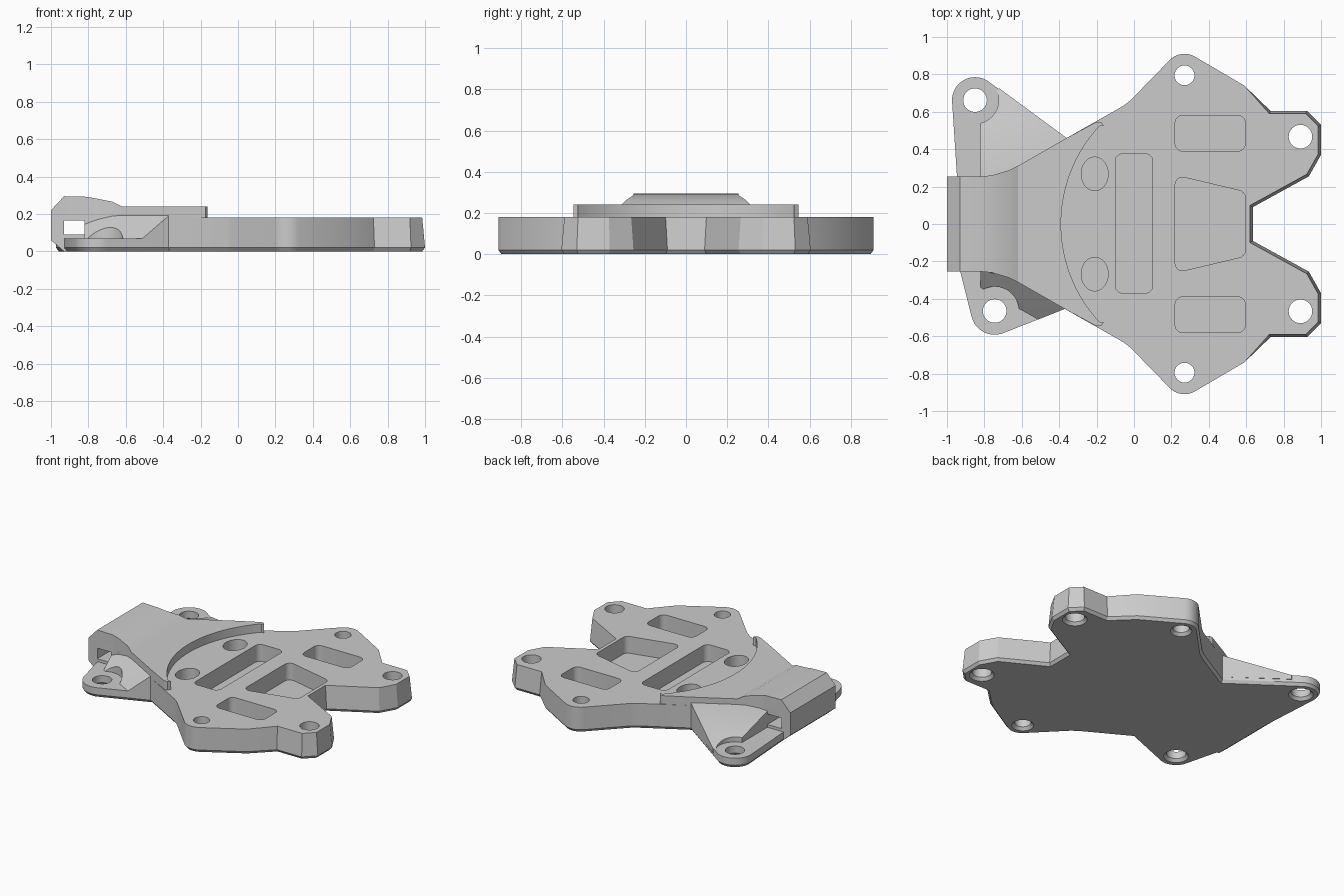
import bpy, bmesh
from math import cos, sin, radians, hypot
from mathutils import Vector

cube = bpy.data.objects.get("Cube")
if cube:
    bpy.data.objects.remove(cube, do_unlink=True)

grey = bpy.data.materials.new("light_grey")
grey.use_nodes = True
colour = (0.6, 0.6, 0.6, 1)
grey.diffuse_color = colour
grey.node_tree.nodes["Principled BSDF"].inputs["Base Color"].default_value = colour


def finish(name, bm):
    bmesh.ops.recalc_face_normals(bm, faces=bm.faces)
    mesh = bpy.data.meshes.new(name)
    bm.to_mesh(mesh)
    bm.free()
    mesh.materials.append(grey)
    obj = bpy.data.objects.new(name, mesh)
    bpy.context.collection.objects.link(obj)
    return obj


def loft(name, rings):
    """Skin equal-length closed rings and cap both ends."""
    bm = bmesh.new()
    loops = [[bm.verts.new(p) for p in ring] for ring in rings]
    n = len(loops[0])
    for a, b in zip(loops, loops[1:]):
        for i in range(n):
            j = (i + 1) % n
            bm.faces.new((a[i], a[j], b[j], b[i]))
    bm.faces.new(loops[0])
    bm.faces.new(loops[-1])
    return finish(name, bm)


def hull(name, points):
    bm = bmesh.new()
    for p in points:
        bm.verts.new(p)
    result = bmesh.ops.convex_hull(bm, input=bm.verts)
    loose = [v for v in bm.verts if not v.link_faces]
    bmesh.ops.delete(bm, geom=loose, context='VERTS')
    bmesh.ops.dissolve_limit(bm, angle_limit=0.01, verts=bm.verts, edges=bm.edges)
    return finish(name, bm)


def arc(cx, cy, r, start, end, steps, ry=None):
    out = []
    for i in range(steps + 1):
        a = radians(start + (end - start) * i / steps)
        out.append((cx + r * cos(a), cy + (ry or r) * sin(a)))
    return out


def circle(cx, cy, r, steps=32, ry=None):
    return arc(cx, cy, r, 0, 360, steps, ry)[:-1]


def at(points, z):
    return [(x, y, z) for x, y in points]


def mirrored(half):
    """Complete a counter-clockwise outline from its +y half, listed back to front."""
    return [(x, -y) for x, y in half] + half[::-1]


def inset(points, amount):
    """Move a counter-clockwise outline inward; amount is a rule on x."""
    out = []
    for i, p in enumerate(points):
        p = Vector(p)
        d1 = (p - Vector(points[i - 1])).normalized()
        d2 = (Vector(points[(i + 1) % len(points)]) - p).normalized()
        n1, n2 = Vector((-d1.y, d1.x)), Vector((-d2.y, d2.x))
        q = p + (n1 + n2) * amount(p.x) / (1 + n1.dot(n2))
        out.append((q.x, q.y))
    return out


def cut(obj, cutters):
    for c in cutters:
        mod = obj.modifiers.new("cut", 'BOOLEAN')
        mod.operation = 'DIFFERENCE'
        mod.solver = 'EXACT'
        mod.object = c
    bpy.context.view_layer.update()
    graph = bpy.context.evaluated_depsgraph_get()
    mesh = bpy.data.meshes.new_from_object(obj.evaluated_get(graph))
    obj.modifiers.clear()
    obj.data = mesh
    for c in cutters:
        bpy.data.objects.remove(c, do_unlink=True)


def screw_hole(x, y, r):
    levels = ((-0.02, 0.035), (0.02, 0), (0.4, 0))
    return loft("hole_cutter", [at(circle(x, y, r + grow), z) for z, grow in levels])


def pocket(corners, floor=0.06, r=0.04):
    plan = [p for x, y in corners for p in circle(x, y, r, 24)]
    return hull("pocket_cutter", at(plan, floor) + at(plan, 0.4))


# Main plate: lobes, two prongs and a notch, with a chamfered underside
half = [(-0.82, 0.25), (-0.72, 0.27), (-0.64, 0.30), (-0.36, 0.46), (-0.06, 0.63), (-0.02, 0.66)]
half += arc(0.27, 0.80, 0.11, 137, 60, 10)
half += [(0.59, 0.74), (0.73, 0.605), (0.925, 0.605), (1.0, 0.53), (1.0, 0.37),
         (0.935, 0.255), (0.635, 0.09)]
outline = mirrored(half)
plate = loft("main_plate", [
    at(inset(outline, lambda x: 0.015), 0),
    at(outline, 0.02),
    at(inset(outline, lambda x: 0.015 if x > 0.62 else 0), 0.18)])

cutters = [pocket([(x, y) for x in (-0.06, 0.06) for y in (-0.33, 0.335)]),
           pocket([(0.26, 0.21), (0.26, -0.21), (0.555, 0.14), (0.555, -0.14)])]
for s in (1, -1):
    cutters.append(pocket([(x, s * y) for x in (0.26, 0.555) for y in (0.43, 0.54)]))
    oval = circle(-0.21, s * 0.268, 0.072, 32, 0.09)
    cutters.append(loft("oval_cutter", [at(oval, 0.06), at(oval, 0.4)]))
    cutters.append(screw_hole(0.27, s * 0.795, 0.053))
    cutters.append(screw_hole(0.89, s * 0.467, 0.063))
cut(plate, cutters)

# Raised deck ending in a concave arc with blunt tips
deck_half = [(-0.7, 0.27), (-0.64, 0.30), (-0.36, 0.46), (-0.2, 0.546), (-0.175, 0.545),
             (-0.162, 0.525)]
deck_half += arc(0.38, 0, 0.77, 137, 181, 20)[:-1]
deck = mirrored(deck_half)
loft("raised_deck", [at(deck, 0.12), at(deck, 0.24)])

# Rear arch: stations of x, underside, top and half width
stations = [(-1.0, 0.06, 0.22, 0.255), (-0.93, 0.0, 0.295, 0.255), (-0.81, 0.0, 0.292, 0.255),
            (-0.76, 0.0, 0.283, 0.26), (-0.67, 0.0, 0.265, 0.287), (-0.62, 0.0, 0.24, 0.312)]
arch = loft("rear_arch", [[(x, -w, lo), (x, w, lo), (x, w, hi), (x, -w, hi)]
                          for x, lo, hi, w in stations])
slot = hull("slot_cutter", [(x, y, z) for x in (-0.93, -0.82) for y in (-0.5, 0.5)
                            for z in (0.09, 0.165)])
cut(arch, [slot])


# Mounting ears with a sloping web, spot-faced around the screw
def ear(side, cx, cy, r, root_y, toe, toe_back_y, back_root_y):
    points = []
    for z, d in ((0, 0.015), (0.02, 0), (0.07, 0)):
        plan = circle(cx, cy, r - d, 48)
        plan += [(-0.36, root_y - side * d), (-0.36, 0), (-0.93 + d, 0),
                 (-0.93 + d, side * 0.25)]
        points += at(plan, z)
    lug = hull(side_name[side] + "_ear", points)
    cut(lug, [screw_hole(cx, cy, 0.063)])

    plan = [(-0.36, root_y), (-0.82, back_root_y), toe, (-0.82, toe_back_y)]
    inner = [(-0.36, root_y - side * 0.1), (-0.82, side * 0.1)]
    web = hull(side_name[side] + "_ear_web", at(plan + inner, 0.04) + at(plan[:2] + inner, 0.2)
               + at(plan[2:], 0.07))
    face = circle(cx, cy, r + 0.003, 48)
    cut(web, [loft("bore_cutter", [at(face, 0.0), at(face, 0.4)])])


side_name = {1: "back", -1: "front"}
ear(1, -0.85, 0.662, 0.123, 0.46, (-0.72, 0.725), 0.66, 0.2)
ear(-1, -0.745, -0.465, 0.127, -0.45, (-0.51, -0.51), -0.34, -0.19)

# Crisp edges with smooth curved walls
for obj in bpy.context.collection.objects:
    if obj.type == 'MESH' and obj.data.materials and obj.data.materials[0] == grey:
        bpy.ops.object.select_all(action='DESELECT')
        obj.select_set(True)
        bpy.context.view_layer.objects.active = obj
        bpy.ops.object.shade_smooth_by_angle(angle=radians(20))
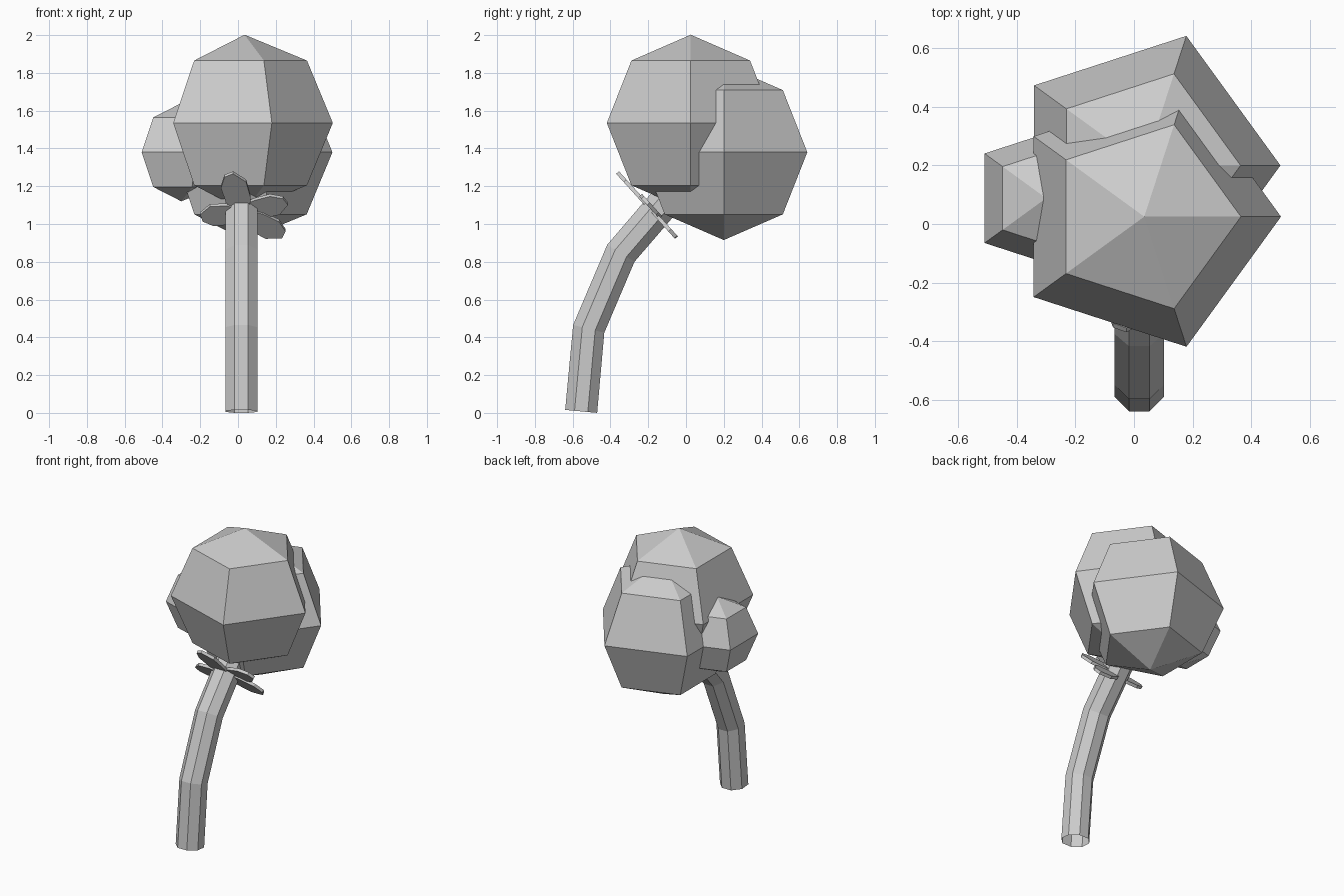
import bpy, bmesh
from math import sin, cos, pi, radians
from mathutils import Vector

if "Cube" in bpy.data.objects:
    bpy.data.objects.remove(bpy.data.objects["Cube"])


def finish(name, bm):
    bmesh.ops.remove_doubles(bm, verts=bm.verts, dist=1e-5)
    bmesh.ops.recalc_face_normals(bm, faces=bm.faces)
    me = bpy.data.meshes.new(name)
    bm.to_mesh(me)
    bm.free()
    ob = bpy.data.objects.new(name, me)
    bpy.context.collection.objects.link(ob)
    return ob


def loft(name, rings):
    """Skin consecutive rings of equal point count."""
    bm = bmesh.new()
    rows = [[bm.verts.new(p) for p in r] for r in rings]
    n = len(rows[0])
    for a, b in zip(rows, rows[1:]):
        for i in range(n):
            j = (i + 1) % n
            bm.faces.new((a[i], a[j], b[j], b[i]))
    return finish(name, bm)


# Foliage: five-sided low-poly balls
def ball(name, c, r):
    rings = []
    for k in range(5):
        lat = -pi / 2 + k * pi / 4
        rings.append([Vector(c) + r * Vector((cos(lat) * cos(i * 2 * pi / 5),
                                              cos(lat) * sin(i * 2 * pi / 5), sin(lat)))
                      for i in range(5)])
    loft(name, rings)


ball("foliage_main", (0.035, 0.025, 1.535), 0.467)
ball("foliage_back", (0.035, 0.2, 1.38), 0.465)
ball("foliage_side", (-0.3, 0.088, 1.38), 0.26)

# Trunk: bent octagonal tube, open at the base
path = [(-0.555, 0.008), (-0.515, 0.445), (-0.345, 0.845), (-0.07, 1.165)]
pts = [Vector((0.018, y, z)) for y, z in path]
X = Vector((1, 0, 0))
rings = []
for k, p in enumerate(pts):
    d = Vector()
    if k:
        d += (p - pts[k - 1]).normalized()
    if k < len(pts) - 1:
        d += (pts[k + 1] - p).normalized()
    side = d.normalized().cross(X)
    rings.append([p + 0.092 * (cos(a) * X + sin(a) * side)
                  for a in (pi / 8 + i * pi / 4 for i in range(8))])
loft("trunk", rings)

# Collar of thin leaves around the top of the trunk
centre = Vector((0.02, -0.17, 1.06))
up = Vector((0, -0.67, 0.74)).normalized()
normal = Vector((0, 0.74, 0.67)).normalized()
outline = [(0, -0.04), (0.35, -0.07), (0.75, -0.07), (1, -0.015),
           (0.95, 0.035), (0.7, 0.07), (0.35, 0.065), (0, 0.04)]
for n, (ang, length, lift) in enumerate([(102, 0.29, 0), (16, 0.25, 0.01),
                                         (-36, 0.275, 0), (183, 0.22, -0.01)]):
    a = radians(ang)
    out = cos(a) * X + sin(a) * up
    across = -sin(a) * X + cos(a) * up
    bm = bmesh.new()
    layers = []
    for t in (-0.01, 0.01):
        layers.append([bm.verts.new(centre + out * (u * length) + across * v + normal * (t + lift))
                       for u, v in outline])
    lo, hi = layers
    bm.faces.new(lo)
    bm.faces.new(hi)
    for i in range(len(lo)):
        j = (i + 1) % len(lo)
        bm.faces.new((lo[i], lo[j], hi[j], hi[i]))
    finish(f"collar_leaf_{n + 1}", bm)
----------
Problem description
Of all the entries above, retype exactly the lines from the line with "# Foliage: five-sided low-poly balls" to the line with "0.845), (-0.07, 1.165)]", both included, and no others.

Your solution
# Foliage: five-sided low-poly balls
def ball(name, c, r):
    rings = []
    for k in range(5):
        lat = -pi / 2 + k * pi / 4
        rings.append([Vector(c) + r * Vector((cos(lat) * cos(i * 2 * pi / 5),
                                              cos(lat) * sin(i * 2 * pi / 5), sin(lat)))
                      for i in range(5)])
    loft(name, rings)


ball("foliage_main", (0.035, 0.025, 1.535), 0.467)
ball("foliage_back", (0.035, 0.2, 1.38), 0.465)
ball("foliage_side", (-0.3, 0.088, 1.38), 0.26)

# Trunk: bent octagonal tube, open at the base
path = [(-0.555, 0.008), (-0.515, 0.445), (-0.345, 0.845), (-0.07, 1.165)]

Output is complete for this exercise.